When we got to Beit Oren, we were immediately surrounded by smoke and flames. Luckily, the kibbutz was in surprisingly good shape – the south row of homes had burned down, but the rest of the kibbutz was saved. That entire night, we divided our time between two fire sites adjacent to the kibbutz. One of these fires, on the east, was spreading toward the kibbutz’s gas mains, which was obviously extremely dangerous. We were only aided by a handful of area residents, who tried to help us using their garden hoses. Professional firefighters came to replace us at dawn, so we drove back to the kibbutz. On the way down, we ran out of gas and were rescued by a gas supply truck.
When I got back to the kibbutz’s main gate, two volunteers from the Shomer Hahadash organization asked me to give them a ride to a nearby community. I had no choice but to take them there. Once I dropped them off, I returned to Beit Oren to help, intending to go to my parents’ house later. As I was leaving the kibbutz, I saw a brush fire spreading next to a nearby gas station. I stopped and was quickly integrated into rescue efforts. At a certain point, the fire got too close to the gas station and our first priority was to focus on that area. At that point, we were joined by a team of Israeli firefighters and a team of Bulgarian firefighters who had flown over to help the rescue efforts. Together, we managed to douse the flames.
Because it was late, I decided to just spend Shabbat in the area, at Kibbutz Nir Etzion. A few men had remained behind on the kibbuzt and we prayed Maariv together. We made a list to take turns as sentries. I was able to sleep for two hours before the sentries woke everyone to let us know the fire was getting closer.
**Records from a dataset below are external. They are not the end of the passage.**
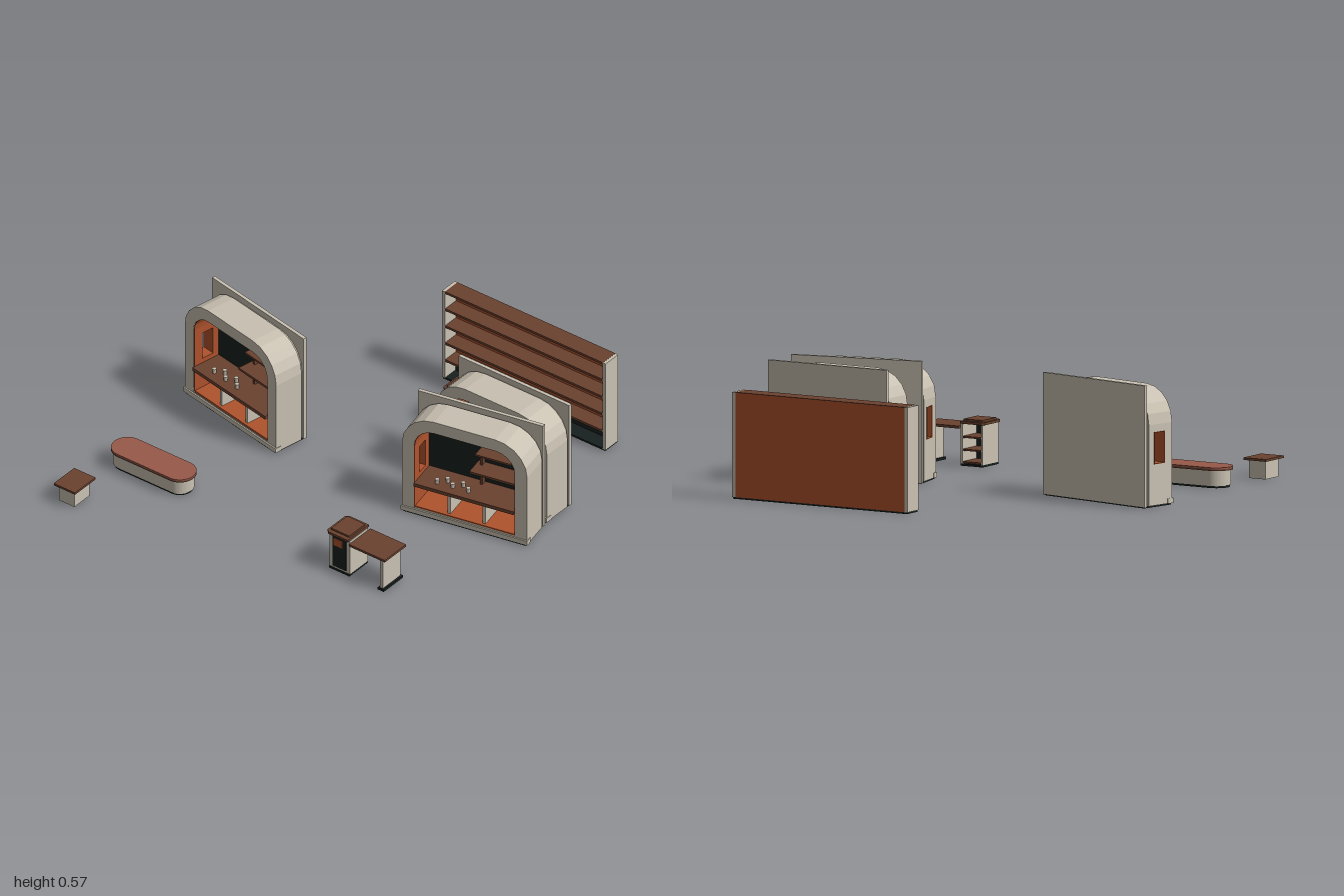
import * as THREE from 'three';

const mat = (name, color, extra = {}) => Object.assign(new THREE.MeshStandardMaterial({ color, ...extra }), { name });

export function createModel() {
  const stone = mat('stone', 0xc9c1b2);
  const brown = mat('brown wood', 0x6b4230);
  const orange = mat('orange lining', 0xb0532d);
  const dark = mat('dark base', 0x18211f);
  const clay = mat('clay top', 0x985a4b);

  const root = new THREE.Group();
  root.name = 'shopFurniture';

  const add = (g, name, geo, m) => {
    const mesh = new THREE.Mesh(geo, m);
    mesh.name = name;
    g.add(mesh);
    return mesh;
  };
  // box given by its minimum and maximum corners
  const box = (g, name, m, x0, x1, y0, y1, z0, z1) => {
    const mesh = add(g, name, new THREE.BoxGeometry(x1 - x0, y1 - y0, z1 - z0), m);
    mesh.position.set((x0 + x1) / 2, (y0 + y1) / 2, (z0 + z1) / 2);
    return mesh;
  };
  const group = (name, x, z, turn = 0) => {
    const g = new THREE.Group();
    g.name = name;
    g.position.set(x, 0, z);
    g.rotation.y = turn;
    root.add(g);
    return g;
  };
  const extrude = (shape, depth) => new THREE.ExtrudeGeometry(shape, { depth, bevelEnabled: false, curveSegments: 5 });

  // points of a round-shouldered arch, from one foot over the top to the other
  const SPRING = 0.385;
  const arch = (w, r, y0, y1) => {
    const pts = [new THREE.Vector2(-w, y0)];
    for (const [cx, start] of [[-w + r, Math.PI], [w - r, Math.PI / 2]]) {
      for (let i = 0; i <= 5; i++) {
        const a = start - (i / 5) * Math.PI / 2;
        pts.push(new THREE.Vector2(cx + r * Math.cos(a), SPRING + r * Math.sin(a)));
      }
    }
    if (y1 < SPRING) pts.push(new THREE.Vector2(w, y1));
    return pts;
  };
  // extrude an arch profile along x, starting at x0
  const alongX = (shape, x0, x1) => extrude(shape, x1 - x0).rotateY(Math.PI / 2).translate(x0, 0, 0);
  const band = (outer, inner) => new THREE.Shape([...outer, ...inner.reverse()]);

  const rect = (x0, x1, y0, y1) => [[x0, y0], [x1, y0], [x1, y1], [x0, y1]].map(p => new THREE.Vector2(...p));
  const rectWithHole = (o, h) => {
    const s = new THREE.Shape(rect(...o));
    s.holes.push(new THREE.Path(rect(...h)));
    return s;
  };

  function displayCabinet(name, x, z, turn) {
    const g = group(name, x, z, turn);
    const b = 0.008;
    box(g, 'plinth', dark, -0.09, 0.09, 0, b, -0.315, 0.315);
    // front frame
    const face = new THREE.Shape(arch(0.322, 0.165, b, b));
    face.holes.push(new THREE.Path(arch(0.26, 0.103, 0.04, 0.04)));
    add(g, 'frontFrame', alongX(face, -0.09, -0.06), stone);
    box(g, 'frontSill', stone, -0.097, -0.06, b, 0.032, -0.325, 0.325);
    // curved shell and lining, leaving out the wall with the window
    add(g, 'archShell', alongX(band(arch(0.322, 0.165, b, SPRING), arch(0.26, 0.103, b, SPRING)), -0.06, 0.065), stone);
    add(g, 'archLining', alongX(band(arch(0.26, 0.103, 0.04, SPRING), arch(0.257, 0.1, 0.04, SPRING)), -0.088, 0.06), orange);
    // end wall with window
    const hole = [-0.04, 0.03, 0.2, 0.35];
    add(g, 'windowWall', extrude(rectWithHole([-0.06, 0.065, b, SPRING], hole), 0.062).translate(0, 0, -0.322), stone);
    add(g, 'windowWallLining', extrude(rectWithHole([-0.088, 0.06, 0.04, SPRING], hole), 0.003).translate(0, 0, -0.26), orange);
    add(g, 'windowReveal', extrude(rectWithHole(hole, [-0.037, 0.027, 0.203, 0.347]), 0.067).translate(0, 0, -0.324), orange);
    // back
    add(g, 'backSpacer', alongX(new THREE.Shape(arch(0.31, 0.155, b, b)), 0.065, 0.077), stone);
    box(g, 'backPanel', stone, 0.077, 0.095, 0.004, 0.572, -0.322, 0.322);
    add(g, 'innerBack', alongX(new THREE.Shape(arch(0.26, 0.103, 0.04, 0.04)), 0.06, 0.065), dark);
    // interior fittings
    box(g, 'floor', orange, -0.085, 0.06, 0.03, 0.043, -0.257, 0.257);
    box(g, 'counter', brown, -0.1, 0.06, 0.162, 0.18, -0.256, 0.256);
    for (const d of [-0.09, 0.09]) box(g, 'divider', stone, -0.07, 0.06, 0.043, 0.162, d - 0.008, d + 0.008);
    box(g, 'upperShelf', brown, -0.04, 0.06, 0.278, 0.29, 0, 0.256);
    box(g, 'topShelf', brown, -0.02, 0.06, 0.37, 0.38, 0.02, 0.2);
    box(g, 'shelfPost', brown, 0.03, 0.06, 0.18, 0.37, 0.02, 0.032);
    for (let i = 0; i < 5; i++) {
      add(g, 'cup', new THREE.CylinderGeometry(0.011, 0.009, 0.024, 10), stone)
        .position.set(-0.05 + (i % 2) * 0.03, 0.192, -0.16 + i * 0.04);
    }
  }
  displayCabinet('rearCabinet', 0.09, -0.667, -0.2);
  displayCabinet('angledCabinet', 0.09, 0.66, 0.2);
  displayCabinet('straightCabinet', 0.355, 0.633, 0);

  // long wall shelf
  const s = group('wallShelf', 0.927, 0.345);
  box(s, 'base', dark, -0.045, 0.046, 0, 0.01, -0.472, 0.472);
  box(s, 'back', orange, 0.035, 0.0475, 0.008, 0.494, -0.46, 0.46);
  box(s, 'lowerBack', dark, 0.03, 0.036, 0.01, 0.1, -0.46, 0.46);
  for (const e of [-1, 1]) {
    const c = e * 0.4675;
    box(s, 'endPanel', stone, -0.0475, 0.0475, 0.008, 0.496, c - 0.0085, c + 0.0085);
  }
  for (const y of [0.1, 0.196, 0.292, 0.388, 0.484]) {
    box(s, 'shelf', brown, -0.046, 0.036, y, y + 0.012, -0.46, 0.46);
  }
  box(s, 'topCover', brown, -0.047, 0.047, 0.488, 0.4965, -0.46, 0.46);

  // service desk: open cabinet at the back, lower table in front
  function serviceDesk(name, x, z) {
    const g = group(name, x, z);
    box(g, 'cabinetBase', dark, -0.072, 0.068, 0, 0.01, -0.16, -0.04);
    box(g, 'rearWall', stone, -0.068, 0.068, 0.01, 0.197, -0.16, -0.15);
    box(g, 'innerWall', stone, -0.068, 0.068, 0.01, 0.197, -0.05, -0.04);
    box(g, 'closedSide', stone, -0.068, -0.058, 0.01, 0.197, -0.15, -0.05);
    box(g, 'sidePanel', dark, -0.071, -0.068, 0.02, 0.19, -0.14, -0.06);
    box(g, 'sidePlate', orange, -0.074, -0.07, 0.14, 0.18, -0.13, -0.08);
    box(g, 'innerBack', dark, -0.058, -0.054, 0.01, 0.197, -0.15, -0.05);
    for (const y of [0.012, 0.07, 0.13]) box(g, 'shelf', brown, -0.054, 0.064, y, y + 0.008, -0.15, -0.05);
    // cabinet top with clipped rear corners
    const c = 0.014;
    const top = new THREE.Shape([[-0.081, 0.042], [0.077, 0.042], [0.077, 0.17 - c], [0.077 - c, 0.17], [-0.081 + c, 0.17], [-0.081, 0.17 - c]]
      .map(p => new THREE.Vector2(...p)));
    add(g, 'cabinetTop', extrude(top, 0.012).rotateX(-Math.PI / 2).translate(0, 0.197, 0), brown);
    box(g, 'topPlate', brown, -0.06, 0.06, 0.209, 0.218, -0.155, -0.05);
    // table
    box(g, 'tableTop', brown, -0.077, 0.083, 0.174, 0.186, -0.038, 0.17);
    box(g, 'tableLeg', stone, -0.066, 0.068, 0.01, 0.174, 0.135, 0.15);
    box(g, 'tableFoot', dark, -0.072, 0.074, 0, 0.012, 0.125, 0.16);
  }
  serviceDesk('leftDesk', 0.667, 0.264);
  serviceDesk('rightDesk', -0.553, 0.532);

  // round-ended low table
  const pill = (r, h) => {
    const p = new THREE.Shape();
    p.absarc(0, h - r, r, 0, Math.PI, false);
    p.absarc(0, r - h, r, Math.PI, 2 * Math.PI, false);
    return p;
  };
  const t = group('roundEndedTable', -0.543, -0.71);
  for (const [name, m, r, y0, y1] of [['base', dark, 0.062, 0, 0.01], ['body', stone, 0.067, 0.01, 0.082],
    ['rim', brown, 0.077, 0.082, 0.09], ['top', clay, 0.077, 0.09, 0.097]]) {
    const geo = new THREE.ExtrudeGeometry(pill(r, 0.152 + r), { depth: y1 - y0, bevelEnabled: false, curveSegments: 16 });
    add(t, name, geo.rotateX(-Math.PI / 2).translate(0, y0, 0), m);
  }

  // small side table
  const q = group('smallTable', -0.904, -0.892);
  box(q, 'body', stone, -0.06, 0.055, 0, 0.086, -0.045, 0.045);
  box(q, 'top', brown, -0.077, 0.077, 0.086, 0.097, -0.062, 0.062);

  return root;
}
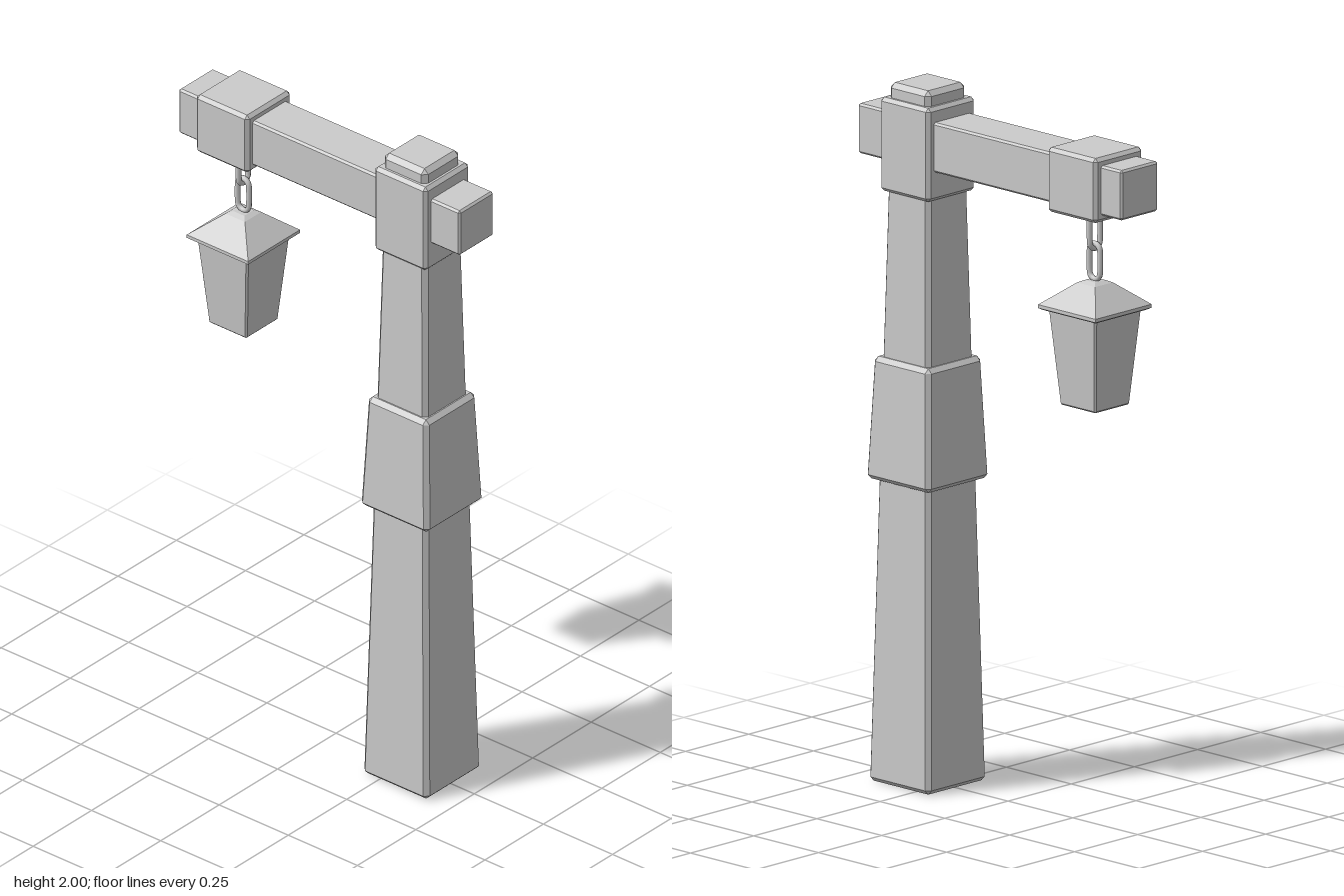
import * as THREE from 'three';
import { ConvexGeometry } from 'three/addons/geometries/ConvexGeometry.js';

const material = new THREE.MeshStandardMaterial({ color: 0xcccccc, flatShading: true });
const smooth = new THREE.MeshStandardMaterial({ color: 0xcccccc });
const POST_Z = 0.31;
const LAMP_Z = -0.335;

// Block with chamfered edges whose square section may taper from y0 to y1.
function block(name, y0, y1, bottom, top, bevel, z, length) {
  const points = [];
  for (const sx of [-1, 1]) for (const sz of [-1, 1]) for (const up of [false, true]) {
    const hx = (up ? top : bottom) / 2;
    const hz = length ? length / 2 : hx;
    const y = up ? y1 : y0;
    const inner = up ? y1 - bevel : y0 + bevel;
    points.push(
      new THREE.Vector3(sx * (hx - bevel), y, z + sz * (hz - bevel)),
      new THREE.Vector3(sx * hx, inner, z + sz * (hz - bevel)),
      new THREE.Vector3(sx * (hx - bevel), inner, z + sz * hz)
    );
  }
  const mesh = new THREE.Mesh(new ConvexGeometry(points), material);
  mesh.name = name;
  return mesh;
}

// Elongated ring in the xy plane, centred on its own origin.
function chainLink(name, height, width, wire) {
  const r = width / 2 - wire;
  const straight = height / 2 - wire - r;
  const path = [];
  for (let i = 0; i < 20; i++) {
    const a = ((i + 0.5) / 20) * Math.PI * 2;
    path.push(new THREE.Vector3(r * Math.cos(a), r * Math.sin(a) + Math.sign(Math.sin(a)) * straight, 0));
  }
  const curve = new THREE.CatmullRomCurve3(path, true);
  const mesh = new THREE.Mesh(new THREE.TubeGeometry(curve, 40, wire, 8, true), smooth);
  mesh.name = name;
  return mesh;
}

// Hipped roof with a thin eave: stacked square rings of [width, y].
function lanternRoof() {
  const points = [];
  for (const [w, y] of [[0.205, 1.472], [0.222, 1.477], [0.222, 1.487], [0.07, 1.55], [0.04, 1.557]])
    for (const sx of [-1, 1]) for (const sz of [-1, 1])
      points.push(new THREE.Vector3(sx * w / 2, y, LAMP_Z + sz * w / 2));
  const mesh = new THREE.Mesh(new ConvexGeometry(points), material);
  mesh.name = 'lanternRoof';
  return mesh;
}

export function createModel() {
  const model = new THREE.Group();
  model.name = 'lampPost';

  // Upright post with its collar, head and cap
  model.add(
    block('post', 0, 1.72, 0.236, 0.163, 0.013, POST_Z),
    block('collar', 0.866, 1.216, 0.246, 0.218, 0.013, POST_Z),
    block('head', 1.69, 1.958, 0.19, 0.19, 0.01, POST_Z),
    block('cap', 1.93, 2, 0.156, 0.156, 0.014, POST_Z)
  );

  // Cross arm and the block that carries the lantern
  model.add(
    block('arm', 1.773, 1.916, 0.146, 0.146, 0.006, 0, 1.018),
    block('hangerBlock', 1.753, 1.938, 0.19, 0.19, 0.01, LAMP_Z)
  );

  // Two interlocked chain links
  const chain = new THREE.Group();
  chain.name = 'chain';
  const upper = chainLink('upperLink', 0.13, 0.056, 0.008);
  upper.position.set(0, 1.705, LAMP_Z);
  const lower = chainLink('lowerLink', 0.118, 0.056, 0.008);
  lower.position.set(0, 1.611, LAMP_Z);
  lower.rotation.y = Math.PI / 2;
  chain.add(upper, lower);

  // Lantern
  const lantern = new THREE.Group();
  lantern.name = 'lantern';
  lantern.add(lanternRoof(), block('lanternBody', 1.2, 1.48, 0.138, 0.184, 0.005, LAMP_Z));
  model.add(chain, lantern);

  return model;
}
We spent all night keeping the fire at bay, away from the homes. In between firefighting shifts, the dairy farmers went to milk the cows that remained on the kibbutz. Shortly after midnight, the trees at the Yemin Orde boarding school, located across from Nir Etzion, caught on fire. And just a bit later, the neighboring homes caught on fire as well. We could feel the heat from where we were. Because it was nighttime, the firefighting planes could not be deployed. All we could do was hope and pray that the fire wouldn’t make it to the kibbutz before dawn. Luckily, the fire stayed away. In the morning we were able to head up to Yemin Orde and help fight the fire that was still raging there. We only gained control of the flames in the early evening.
I spent two and a half days with almost no sleep because of my presence in several hotspots. Physically, it took me very little time to revive. Unfortunately, it will take the Carmel much longer to recover and, in the meantime, hundreds – including students from Yemin Orde – have nowhere to live.